As both a social media user and a social media manager helping clients engage customers, I’ve seen a lot of good and a lot of bad. I want to save you the embarrassment of making the most common mistakes I’ve seen.
Social Media Mistakes You Should Avoid
There are some basic mistakes I’ve seen lots of small/medium businesses and entrepreneurs use. These are the mistakes I steer clients away from regularly:
1. Being on too many platforms.
Especially if you’re a solo entrepreneur, you’re busy as hell. You don’t need to dilute your efforts by trying to be on every platform available to you. Focus on 1-3. It may make sense to be on Facebook, Twitter and LinkedIn, or it might make more sense to be on Instagram, Twitter and Tumblr. If you can’t figure this out yourself, seek help! Talk to some customers/clients and figure out what platforms they’re on. Or consult this handy infographic.
2. Having a confusing or vague bio.
Look. Everyone’s selling something. We get that. Whether you’re selling products, services or yourself, be transparent. Don’t try to hide it. Indicate next steps to anyone interested in buying. Check my Instagram bio:
3. Buying followers.
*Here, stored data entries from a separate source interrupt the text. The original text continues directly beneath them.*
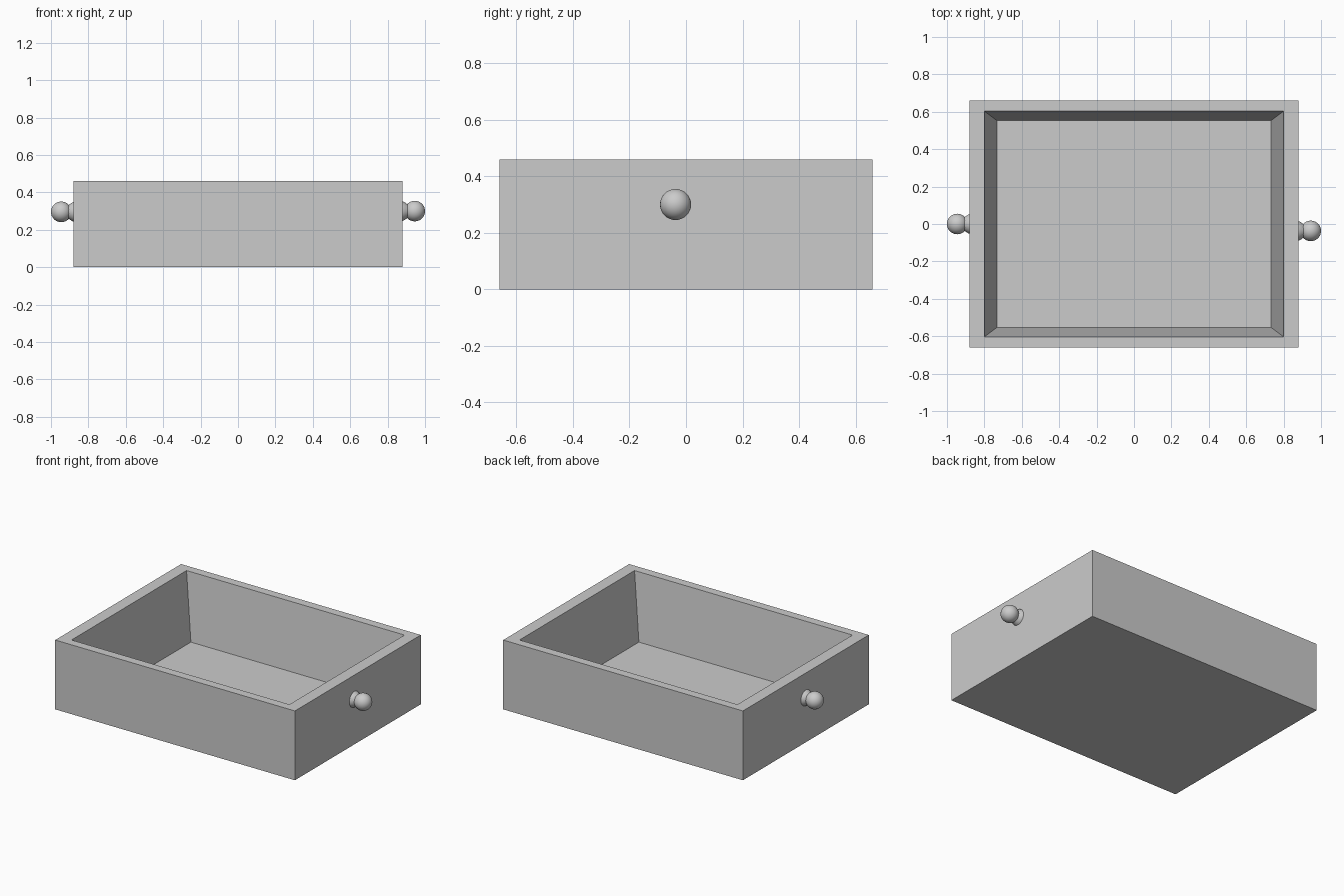
import bpy, bmesh, math
from mathutils import Matrix

cube = bpy.data.objects.get("Cube")
if cube:
    bpy.data.objects.remove(cube, do_unlink=True)

grey = bpy.data.materials.new("light_grey")
grey.use_nodes = True
colour = (0.6, 0.6, 0.6, 1)
grey.diffuse_color = colour
grey.node_tree.nodes["Principled BSDF"].inputs["Base Color"].default_value = colour


def make_object(name, bm):
    bmesh.ops.recalc_face_normals(bm, faces=bm.faces)
    mesh = bpy.data.meshes.new(name)
    bm.to_mesh(mesh)
    bm.free()
    mesh.materials.append(grey)
    obj = bpy.data.objects.new(name, mesh)
    bpy.context.collection.objects.link(obj)
    return obj


def rectangle(bm, half_x, half_y, z):
    corners = ((-1, -1), (1, -1), (1, 1), (-1, 1))
    return [bm.verts.new((sx * half_x, sy * half_y, z)) for sx, sy in corners]


# Open tray: outer wall, rim, then sloping inner wall down to the floor
bm = bmesh.new()
rings = [rectangle(bm, *size) for size in
         ((0.88, 0.66, 0), (0.88, 0.66, 0.46), (0.80, 0.603, 0.46), (0.733, 0.553, 0.022))]
for low, high in zip(rings, rings[1:]):
    for i in range(4):
        j = (i + 1) % 4
        bm.faces.new((low[i], low[j], high[j], high[i]))
bm.faces.new(rings[0])
bm.faces.new(rings[-1])
make_object("drawer_tray", bm)


# Knob: a flared collar and neck turned around the x axis, with a round ball
def make_knob(name, side, y, z):
    bm = bmesh.new()
    profile = ((0, 0), (0, 0.052), (0.008, 0.049), (0.018, 0.042), (0.03, 0.034), (0.04, 0.03))
    points = [bm.verts.new((x, 0, r)) for x, r in profile]
    edges = [bm.edges.new(pair) for pair in zip(points, points[1:])]
    bmesh.ops.spin(bm, geom=points + edges, cent=(0, 0, 0), axis=(1, 0, 0),
                   angle=math.tau, steps=32, use_merge=True)
    bmesh.ops.remove_doubles(bm, verts=bm.verts, dist=0.0001)
    bmesh.ops.create_uvsphere(bm, u_segments=32, v_segments=16, radius=0.055,
                              matrix=Matrix.Translation((0.065, 0, 0)))
    bmesh.ops.scale(bm, vec=(side, 1, 1), verts=bm.verts)
    knob = make_object(name, bm)
    knob.location = (side * 0.88, y, z)
    bpy.ops.object.select_all(action="DESELECT")
    knob.select_set(True)
    bpy.context.view_layer.objects.active = knob
    bpy.ops.object.shade_smooth_by_angle(angle=math.radians(35))


make_knob("left_knob", 1, -0.037, 0.30)
make_knob("right_knob", -1, 0, 0.296)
Most social media users are smart and they can tell when you have an inflated number of followers. On Instagram, it’s as easy as scrolling through the list of people who follow you and taking a survey of the number of your followers who are following more than 10 people and haven’t posted a single photo themselves. It was especially interesting when Instagram cleaned up fake accounts in the end of 2014.
I watched as an entrepreneur I’d long expected of buying followers went from 65,000 to something like 15,000. Within a matter of days, she was back up to 25,000. Seeing this, I unfollowed her, and quite honestly, lost all respect for her. I’ll never buy her products or services, attend any of her events or even repost any of her quotes. Not that it did any good: her number of followers is back up to 36.2 thousand followers and she’s regularly quoted in articles about social media and her “success coaching.”
4. Not giving customers a way to reach you.
You know what bugs me? Businesses and entrepreneurs that don’t give you a way to reach them. Some SMBs and entrepreneurs don’t even post a link to their website. What’s up with that? How do you expect to sell when customers don’t know how to get in touch and buy from you? Don’t be a fool. Let people connect with you.
5. Sharing blurry, poorly lit photos.
Per point #1, you don’t need to be on every platform, and that especially means that you shouldn’t be on highly visual platforms unless your business warrants it. But if your business has great photographic potential, don’t waste it by posting poorly lit or blurry photos. There are some simple solutions:
- Work with a real photographer. If you can’t afford a true professional, find a photography student who needs to build their portfolio and/or do a trade arrangement.
- Buy a decent point-and-shoot and edit your photos on free sites like pixlr.com or canva.com.
- Learn to use your iPhone camera properly. Here are some amazing iPhone camera tips that apply to more than just your selfie game.